Antibiotic resistance is a serious problem worldwide. It is particularly alarming in Taiwan and other countries of the Pacific Rim, where antimicrobial drugs are used excessively.
To determine whether use of antimicrobial drugs before coming to an emergency department was associated with delayed admission or masked or missed diagnoses at a large general hospital in Taiwan.
Antimicrobial activity in urine (AAU) was determined in all patients seen in the emergency department during a 3-month study. A physician, unaware of the results of the urine tests, reviewed the medical charts of patients who were admitted to the hospital to determine whether admission was delayed for at least 7 days or the diagnosis was masked or missed.
Of the 1182 patients, 444 were admitted to the hospital. In 220 patients (49.5%), AAU was detected. There was no significant difference in AAU between patients with or without an infectious disease (53.0% vs 46.3%, respectively; P = .41). For patients with infection, 34.8% of those with AAU had a delayed admission, compared with only 21.6% without AAU (relative risk [RR], 1.61; 95% confidence interval [CI], 1.03-2.52; P = .03). For patients without infection, 36.2% of those with AAU had a delayed admission compared with 31.1% without AAU (RR, 1.16; 95% CI, 0.81-1.68; P = .64). For patients with infection, 48.7% of those with AAU had a masked or missed diagnosis, compared with 25.5% without AAU (RR, 1.91; 95% CI, 1.30-2.80; P<.001). For patients without infection, 27.6% of those with AAU had a masked or missed diagnosis compared with 14.8% without AAU (RR, 1.87; 95% CI, 1.11-3.17; P = .02).

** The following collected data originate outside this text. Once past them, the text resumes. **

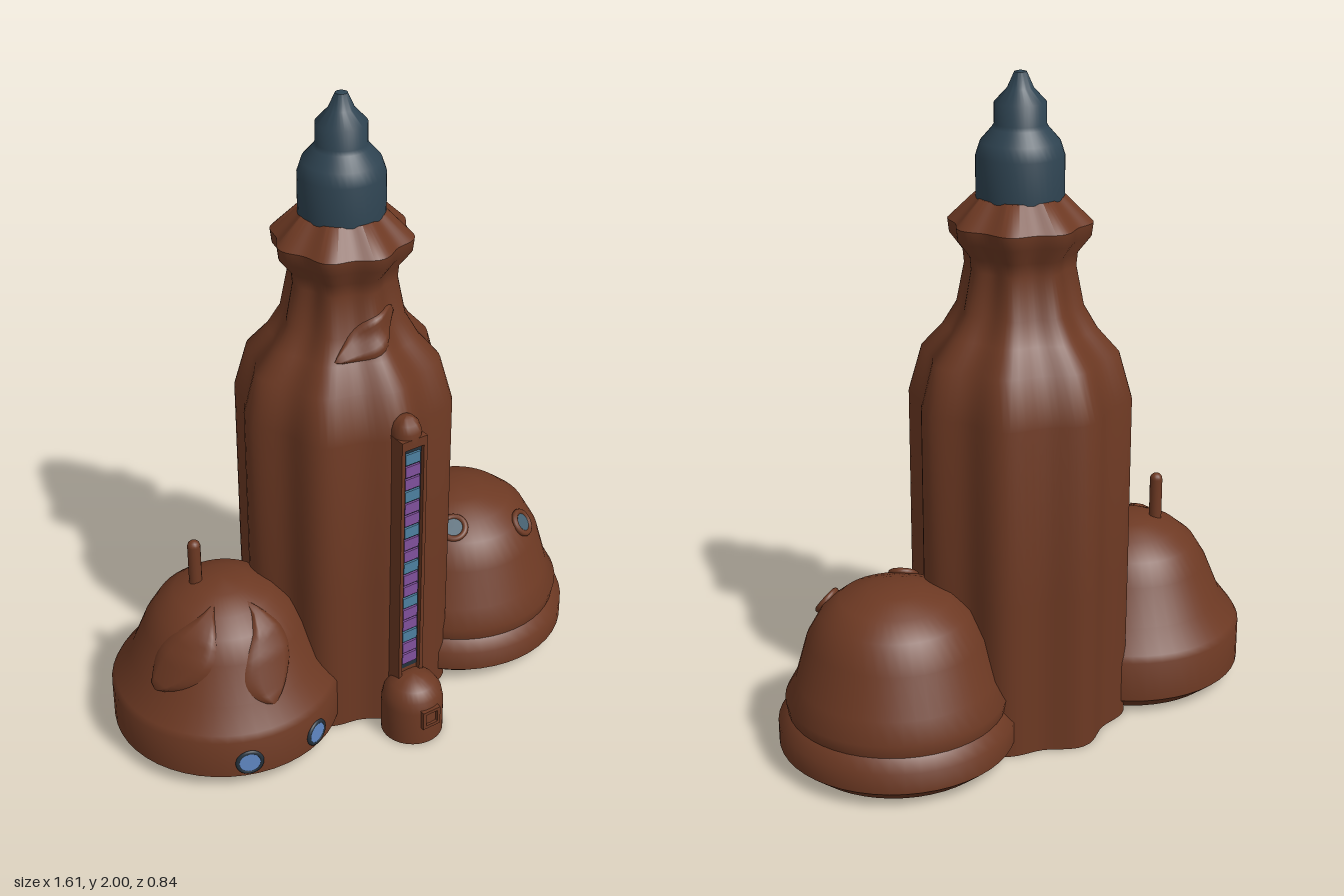
import * as THREE from 'three';
import { mergeVertices, toCreasedNormals } from 'three/addons/utils/BufferGeometryUtils.js';

const mat = (name, color, side = THREE.FrontSide) => {
  const m = new THREE.MeshStandardMaterial({ color, side });
  m.name = name;
  return m;
};

// Profiles as [radius, height]
const TOWER = [[0, 0], [0.332, 0], [0.334, 0.5], [0.334, 1.04], [0.294, 1.18], [0.23, 1.25], [0.188, 1.32],
  [0.164, 1.44], [0.168, 1.48], [0.207, 1.53], [0.212, 1.57], [0.135, 1.645], [0, 1.645]];
const CAP = [[0, 1.635], [0.128, 1.635], [0.128, 1.76], [0.115, 1.8], [0.082, 1.838], [0.075, 1.85], [0.075, 1.91],
  [0.038, 1.95], [0.018, 1.995], [0, 2]];
const DOME_LEFT = [[0, 0.003], [0.3, 0.003], [0.356, 0.05], [0.356, 0.18], [0.345, 0.2], [0.292, 0.27], [0.245, 0.385],
  [0.205, 0.45], [0.15, 0.495], [0.08, 0.525], [0, 0.535]];
const DOME_RIGHT = [[0, 0.003], [0.3, 0.003], [0.356, 0.05], [0.356, 0.115], [0.326, 0.15], [0.333, 0.19], [0.3, 0.25],
  [0.265, 0.375], [0.22, 0.455], [0.165, 0.5], [0.08, 0.528], [0, 0.535]];

const flute = (a) => 1 - 0.05 * (1 - Math.cos(8 * a));
const round = () => 1;

function lathe(profile, segments = 48, rule = round, crease = 0.8) {
  let g = new THREE.LatheGeometry(profile.map(([r, y]) => new THREE.Vector2(r, y)), segments);
  const p = g.attributes.position;
  for (let i = 0; i < p.count; i++) {
    const k = rule(Math.atan2(p.getX(i), p.getZ(i)));
    p.setX(i, p.getX(i) * k);
    p.setZ(i, p.getZ(i) * k);
  }
  g.deleteAttribute('uv');
  g.deleteAttribute('normal');
  g = mergeVertices(g, 1e-5);
  return toCreasedNormals(g, crease);
}

function radiusAt(profile, y) {
  for (let i = 2; i < profile.length; i++) {
    const [r0, y0] = profile[i - 1], [r1, y1] = profile[i];
    if (y <= y1) return r0 + (r1 - r0) * (y - y0) / (y1 - y0);
  }
  return 0;
}

// Leaf-shaped raised panel following a turned surface; ends and width as [angle, height]
function leaf(profile, rule, from, to, width) {
  const n = 16, m = 8, pos = [], idx = [];
  for (let i = 0; i <= n; i++) {
    const s = i / n, w = Math.pow(Math.sin(Math.PI * s), 0.8);
    for (let j = 0; j <= m; j++) {
      const t = (j / m - 0.5) * w;
      const a = from[0] + (to[0] - from[0]) * s + width[0] * t;
      const y = from[1] + (to[1] - from[1]) * s + width[1] * t;
      const edge = i === 0 || i === n || j === 0 || j === m;
      const off = edge ? -0.002 : 0.009;
      const r = radiusAt(profile, y) * rule(a) + off;
      pos.push(r * Math.sin(a), y + off * 0.5, r * Math.cos(a));
    }
  }
  for (let i = 0; i < n; i++) for (let j = 0; j < m; j++) {
    const a = i * (m + 1) + j, b = a + m + 1;
    idx.push(a, a + 1, b, a + 1, b + 1, b);
  }
  const g = new THREE.BufferGeometry();
  g.setAttribute('position', new THREE.Float32BufferAttribute(pos, 3));
  g.setIndex(idx);
  g.computeVertexNormals();
  return g;
}

export function createModel() {
  const brown = mat('brown clay', 0x6d3923);
  const brownSheet = mat('brown panel', 0x6d3923, THREE.DoubleSide);
  const slate = mat('slate', 0x2f4452);
  const dark = mat('dark trim', 0x24303a);
  const glass = mat('grey glass', 0x46606f);
  const blue = mat('window blue', 0x6088c4);
  const teal = mat('light blue', 0x4d80a0);
  const purple = mat('light purple', 0x80509c);

  const model = new THREE.Group();
  const add = (parent, name, geo, material, x = 0, y = 0, z = 0) => {
    const mesh = new THREE.Mesh(geo, material);
    mesh.name = name;
    mesh.position.set(x, y, z);
    parent.add(mesh);
    return mesh;
  };
  const group = (name, x, z) => {
    const g = new THREE.Group();
    g.name = name;
    g.position.set(x, 0, z);
    model.add(g);
    return g;
  };
  // Ring and pane facing a given direction
  const porthole = (parent, name, pos, dir, radius, tube, ringMat, paneMat) => {
    const g = new THREE.Group();
    g.name = name;
    add(g, 'ring', new THREE.TorusGeometry(radius, tube, 10, 28), ringMat);
    add(g, 'pane', new THREE.CircleGeometry(radius, 28), paneMat, 0, 0, 0.005);
    g.position.set(...pos);
    g.quaternion.setFromUnitVectors(new THREE.Vector3(0, 0, 1), new THREE.Vector3(...dir).normalize());
    parent.add(g);
  };

  // Fluted tower with nozzle
  const tower = group('tower', 0, -0.072);
  add(tower, 'flutedBody', lathe(TOWER, 96, flute), brown);
  add(tower, 'nozzle', lathe(CAP, 40), slate);
  add(tower, 'towerLeaf', leaf(TOWER, flute, [-0.7, 1.26], [0.5, 1.375], [0.25, -0.09]), brownSheet);

  // Dome on the model's right: windows, base band, leaves and spike
  const right = group('windowDome', -0.45, -0.065);
  add(right, 'domeShell', lathe(DOME_LEFT), brown);
  add(right, 'baseBand', new THREE.CylinderGeometry(0.346, 0.327, 0.015, 48, 1, true, -Math.PI / 2, Math.PI),
    dark, 0, 0.0285, 0);
  for (const s of [-1, 1]) {
    const a = s * 0.343;
    porthole(right, 'window', [0.355 * Math.sin(a), 0.1, 0.355 * Math.cos(a)],
      [Math.sin(a), 0, Math.cos(a)], 0.037, 0.007, dark, blue);
  }
  add(right, 'frontLeaf', leaf(DOME_LEFT, round, [-0.02, 0.25], [0.15, 0.51], [0.75, 0.06]), brownSheet);
  add(right, 'sideLeaf', leaf(DOME_LEFT, round, [-1.35, 0.27], [-0.75, 0.515], [0.75, -0.04]), brownSheet);
  add(right, 'spike', new THREE.CapsuleGeometry(0.02, 0.2, 6, 14), brown, -0.066, 0.55, -0.045);

  // Dome on the model's left, with two portholes
  const left = group('portholeDome', 0.45, -0.065);
  add(left, 'domeShell', lathe(DOME_RIGHT), brown);
  for (const [a, y, lift] of [[-0.72, 0.488, 1.3], [0.56, 0.447, 0.75]]) {
    const r = radiusAt(DOME_RIGHT, y);
    porthole(left, 'porthole', [r * Math.sin(a), y, r * Math.cos(a)],
      [Math.sin(a), lift, Math.cos(a)], 0.037, 0.01, brown, glass);
  }

  // Front column with side rails and a rounded top
  const column = group('lightColumn', 0, 0);
  add(column, 'columnCore', new THREE.BoxGeometry(0.09, 0.96, 0.13), brown, 0, 0.58, 0.22);
  add(column, 'backing', new THREE.BoxGeometry(0.07, 0.81, 0.004), dark, 0, 0.625, 0.286);
  for (const s of [-1, 1])
    add(column, 'rail', new THREE.BoxGeometry(0.012, 0.96, 0.02), brown, s * 0.039, 0.58, 0.292);
  add(column, 'topSill', new THREE.BoxGeometry(0.09, 0.03, 0.02), brown, 0, 1.045, 0.292);
  add(column, 'topCap', lathe([[0, 1.04], [0.045, 1.04], [0.045, 1.075], [0.036, 1.1], [0.02, 1.116], [0, 1.12]], 24),
    brown, 0, 0, 0.258);
  for (let i = 0; i < 18; i++)
    add(column, 'lightSegment', new THREE.BoxGeometry(0.052, 0.036, 0.008),
      i % 3 === 0 ? teal : purple, 0, 0.992 - i * 0.0431, 0.291);

  // Small pod at the foot of the column
  const pod = group('footPod', 0, 0.313);
  add(pod, 'podShell', lathe([[0, 0.003], [0.097, 0.003], [0.097, 0.12], [0.09, 0.155], [0.07, 0.185],
    [0.04, 0.203], [0, 0.21]], 32), brown);
  const frame = new THREE.Shape([[-1, -1], [1, -1], [1, 1], [-1, 1]].map(([x, y]) => new THREE.Vector2(x * 0.032, y * 0.032)));
  frame.holes.push(new THREE.Path([[-1, -1], [-1, 1], [1, 1], [1, -1]].map(([x, y]) => new THREE.Vector2(x * 0.021, y * 0.021))));
  add(pod, 'hatchFrame', new THREE.ExtrudeGeometry(frame, { depth: 0.025, bevelEnabled: false }), brown, 0, 0.1, 0.08);

  return model;
}
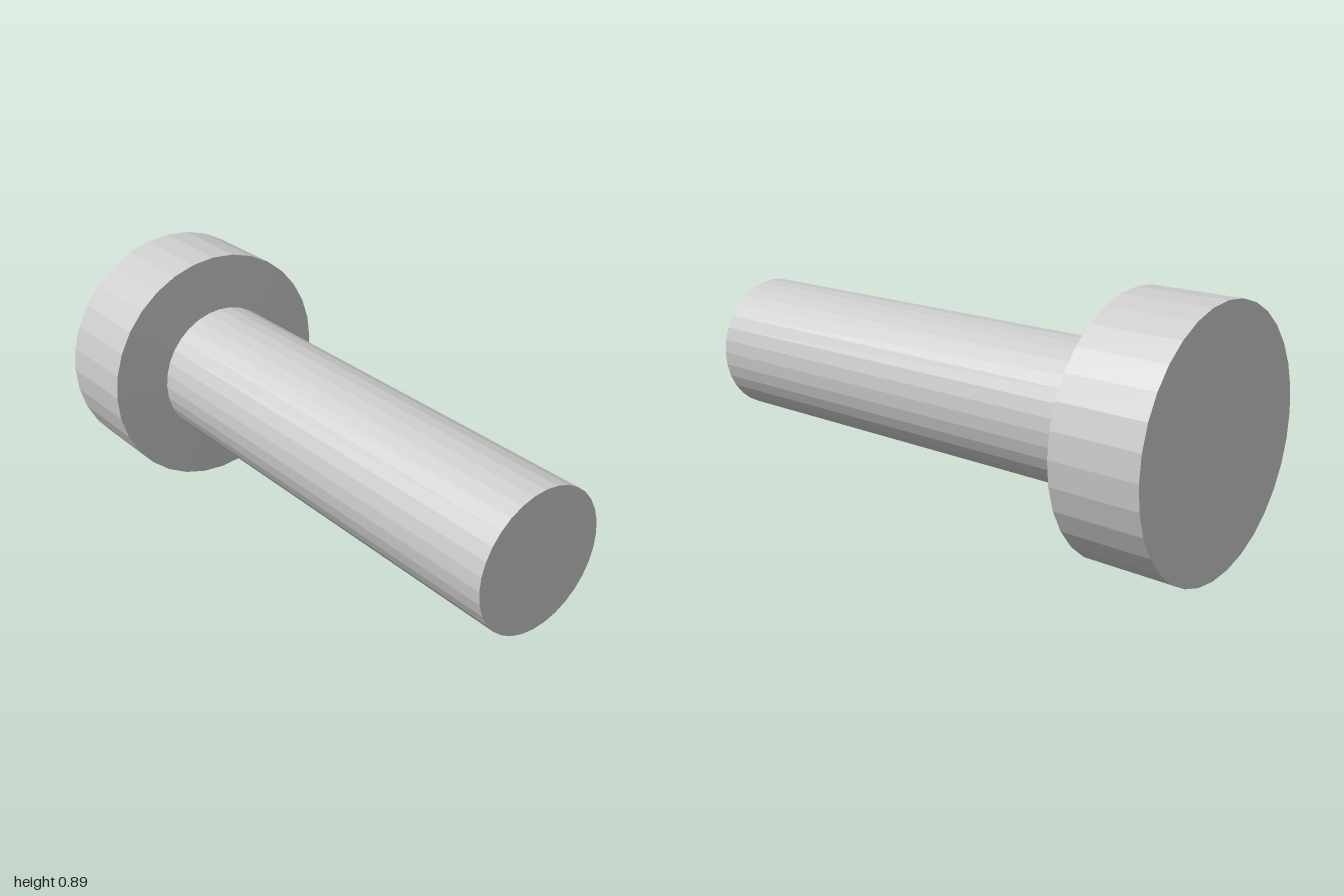
import * as THREE from 'three';

const SIDES = 32;
const HEAD_R = 0.443;
const SHAFT_R = 0.247;
const SHOULDER_Z = -0.657;

const material = new THREE.MeshStandardMaterial({ color: 0xcccccc, flatShading: true });

// Turned part around the z axis; profile is [radius, z] from back to front
function turned(name, profile) {
  const points = profile.map(([r, z]) => new THREE.Vector2(r, z));
  const geometry = new THREE.LatheGeometry(points, SIDES).rotateX(Math.PI / 2);
  const mesh = new THREE.Mesh(geometry, material);
  mesh.name = name;
  mesh.position.y = HEAD_R;
  return mesh;
}

export function createModel() {
  const group = new THREE.Group();
  group.name = 'headedPin';

  // Flat-backed head with a shallow conical shoulder
  group.add(turned('head', [
    [0, -1], [HEAD_R, -1], [HEAD_R, -0.685], [SHAFT_R, SHOULDER_Z],
  ]));

  // Straight shaft with a flat end
  group.add(turned('shaft', [
    [SHAFT_R, SHOULDER_Z], [SHAFT_R, 1], [0, 1],
  ]));

  return group;
}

Use of antimicrobial drugs before coming to an emergency department was associated with a significantly increased risk for delayed and masked or missed diagnoses of infectious diseases and missed diagnosis of noninfectious diseases.